When the shelter in place first started, I really burned myself out. I tried to knock out a huge to-do list every day while still working from home and caring for the kiddos. It's just not possible. So I've scaled back my expectations for myself considerably. Work, kids, get a jump on dinner. Maybe bake something. Afternoon walk if it's nice. Everything else mostly waits until the evening just like normal. Or until the next day, or the next. These are unprecedented times, okay? Folding laundry during a pandemic is uncharted territory and I'm just navigating it the best I can.
Actually, forget it, folding laundry is canceled.
Good communication and grace
Jeff and I have gotten into the habit of being very forthcoming with what we want to accomplish any given day, because we rely on each other to help make that happen. For example, "Okay, I'm going to go to IGA so you watch the kids. Then I'll come home and you can run and I'll watch the kids. Then I've gotta get dinner started and hop on a Zoom call with my book club. So that's when you'll watch the kids..." Over and over until we die. But this has actually been super helpful because now we're not aimlessly pushing through our days hoping that our parents drop through the ceiling and offer to watch the kids so we can actually just go get a mojito and forget the running and grocery-getting.
Also, one of the non-nonsense pieces I read recently on social media was that 47 page long manifesto from a psychologist about how to deal with all THIS and my favorite part was the pointing out that this is all nuts and of course it is going to at some point or at multiple points bring out the worst in people. We're all going to act like fussy toddlers at some point so we need to just remember that this is messing with all of us. We're not ACTUALLY fussy toddlers (yikes, glad I'm not quarantined with an actual fussy toddler!). So that's been helpful to keep in mind.
Books are in my toolkit, obvs. Also: espresso, puzzles, headache pills, red wine, chocolate, cashews, pajama pants, sheet masks, Food Network, and Jaxon's soft belly for kissing.

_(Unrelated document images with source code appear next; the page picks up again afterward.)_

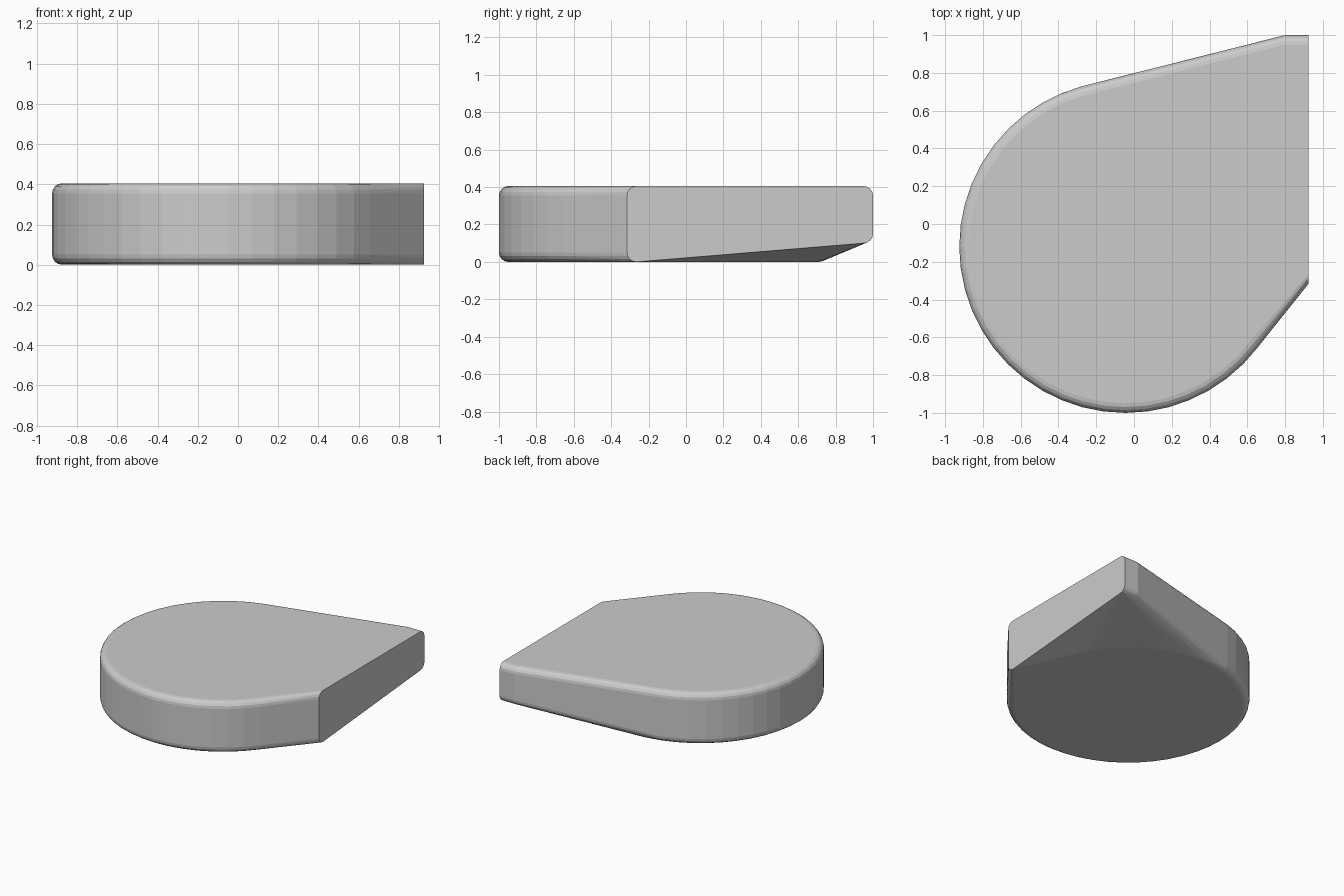
import bpy, bmesh
from math import sin, cos, pi

if "Cube" in bpy.data.objects:
    bpy.data.objects.remove(bpy.data.objects["Cube"])

R = 0.05        # edge rounding radius
TOP = 0.405     # overall height
CUT_X = 0.925   # flat end plane
bm = bmesh.new()


def corner(sign, z, steps=4):
    """Inset and height pairs round one rolled edge."""
    for i in range(steps + 1):
        a = i / steps * pi / 2
        yield R * (1 - cos(a)), z + sign * R * (1 - sin(a))


# Round body: rings of a disc with rolled top and bottom edges
for sign, z in ((1, 0), (-1, TOP)):
    for inset, h in corner(sign, z):
        for k in range(48):
            a = 2 * pi * k / 48
            r = 0.88 - inset
            bm.verts.new((-0.045 + r * cos(a), -0.12 + r * sin(a), h))

# Flat end: rounded section, with a raised underside at the tip
for y, side, low in ((-0.315, 1, 0), (1.0, -1, 0.1)):
    for sign, z in ((1, low), (-1, TOP)):
        for inset, h in corner(sign, z):
            bm.verts.new((CUT_X, y + side * inset, h))
            if side < 0:
                bm.verts.new((0.80, y - inset, h))
                bm.verts.new((0.77, y - inset - 0.012, h))

# Skin everything into one convex slab
hull = bmesh.ops.convex_hull(bm, input=bm.verts[:])
loose = [v for v in bm.verts if not v.link_faces]
bmesh.ops.delete(bm, geom=loose, context='VERTS')
bmesh.ops.dissolve_limit(bm, angle_limit=0.01, verts=bm.verts[:], edges=bm.edges[:])
bmesh.ops.recalc_face_normals(bm, faces=bm.faces[:])

mesh = bpy.data.meshes.new("teardrop_slab")
bm.to_mesh(mesh)
bm.free()
slab = bpy.data.objects.new("teardrop_slab", mesh)
bpy.context.collection.objects.link(slab)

How about YOU!?!?
Mom of four, wife of one. By day I fund-raise with coffee, by night I read with wine and chocolate.